◆ **EXERCISE OBJECTIVE**
Could you copy out every line of the data where the word "with" occurs?

============

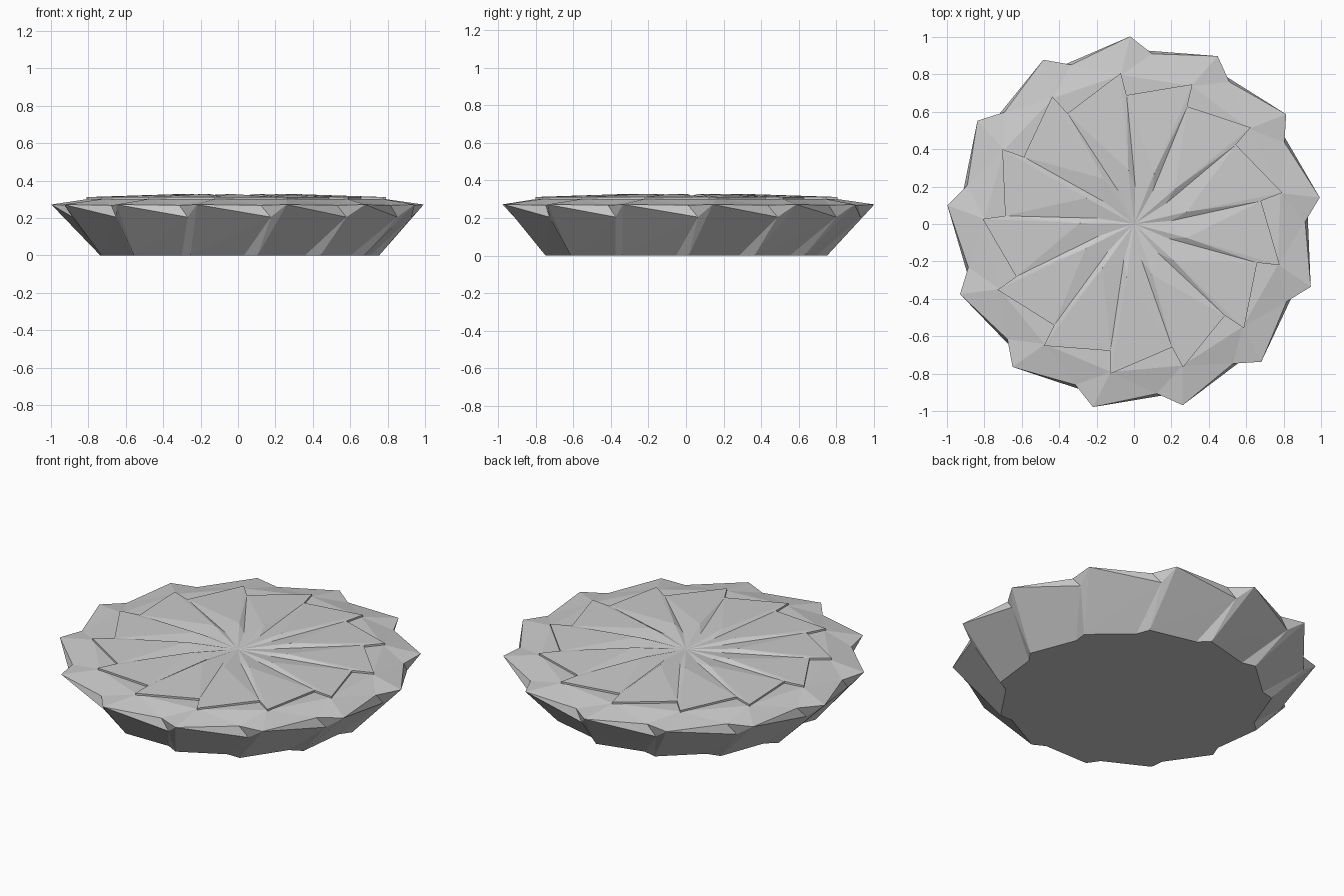
import bpy, bmesh
from math import cos, sin, radians

if "Cube" in bpy.data.objects:
    bpy.data.objects.remove(bpy.data.objects["Cube"])

N = 13
STEP = 360 / N


def build(name, rings, tris, caps):
    """rings: {key: (radius, angle, z)}; each is repeated N times.
    tris: triples of (key, index offset); caps: [(ring keys or one point, ...)]"""
    bm = bmesh.new()
    v = {}
    for key, (r, a, z) in rings.items():
        for k in range(N):
            t = radians(a + STEP * k)
            v[key, k] = bm.verts.new((r * cos(t), r * sin(t), z))
    for k in range(N):
        for tri in tris:
            bm.faces.new([v[key, (k + o) % N] for key, o in tri])
    # centre fans
    for keys, z in caps:
        c = bm.verts.new((0, 0, z))
        loop = [v[key, k] for k in range(N) for key in keys]
        for i in range(len(loop)):
            bm.faces.new((c, loop[i], loop[(i + 1) % len(loop)]))
    bmesh.ops.recalc_face_normals(bm, faces=bm.faces[:])
    me = bpy.data.meshes.new(name)
    bm.to_mesh(me)
    bm.free()
    ob = bpy.data.objects.new(name, me)
    bpy.context.collection.objects.link(ob)
    return ob


# Faceted bowl: bottom star, pointed rim with tucked folds, sloping shoulder
build("pleated_bowl", {
    "B": (0.755, 84.2, 0.0),      # bottom corners
    "D": (0.71, 106.5, 0.0),      # bottom notches
    "P": (1.003, 91.2, 0.272),    # rim points
    "Q": (0.93, 91.2 + 23.5, 0.205),  # fold tips under the next point
    "S": (0.915, 91.2 + 20.3, 0.268),  # rim notches
    "U": (0.80, 95.0, 0.302),     # shoulder corners
}, [
    (("P", 0), ("B", 0), ("Q", 0)),
    (("B", 0), ("D", 0), ("Q", 0)),
    (("D", 0), ("B", 1), ("Q", 0)),
    (("Q", 0), ("B", 1), ("P", 1)),
    (("P", 0), ("Q", 0), ("S", 0)),
    (("S", 0), ("Q", 0), ("P", 1)),
    (("P", 0), ("S", 0), ("U", 0)),
    (("S", 0), ("U", 1), ("U", 0)),
    (("S", 0), ("P", 1), ("U", 1)),
], [(("B", "D"), 0.0), (("U",), 0.296)])

# Pinwheel lid with stepped notches and a swirl of small spikes
build("pinwheel_lid", {
    "n": (0.69, 93.3, 0.297),     # lower notch corners
    "u": (0.81, 95.0, 0.300),     # lower outer corners
    "N": (0.69, 93.3, 0.313),     # upper notch corners
    "U": (0.81, 95.0, 0.312),     # upper outer corners
    "V": (0.20, 88.0, 0.312),     # swirl valleys
    "T": (0.29, 96.0, 0.329),     # swirl spikes
}, [
    (("n", 0), ("u", 0), ("U", 0)), (("n", 0), ("U", 0), ("N", 0)),
    (("u", 0), ("n", 1), ("N", 1)), (("u", 0), ("N", 1), ("U", 0)),
    (("N", 0), ("U", 0), ("T", 0)), (("N", 0), ("T", 0), ("V", 0)),
    (("U", 0), ("N", 1), ("T", 0)), (("N", 1), ("V", 1), ("T", 0)),
], [(("V", "T"), 0.305), (("n", "u"), 0.298)])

============

◆ **RESPONSE**
# Faceted bowl: bottom star, pointed rim with tucked folds, sloping shoulder
# Pinwheel lid with stepped notches and a swirl of small spikes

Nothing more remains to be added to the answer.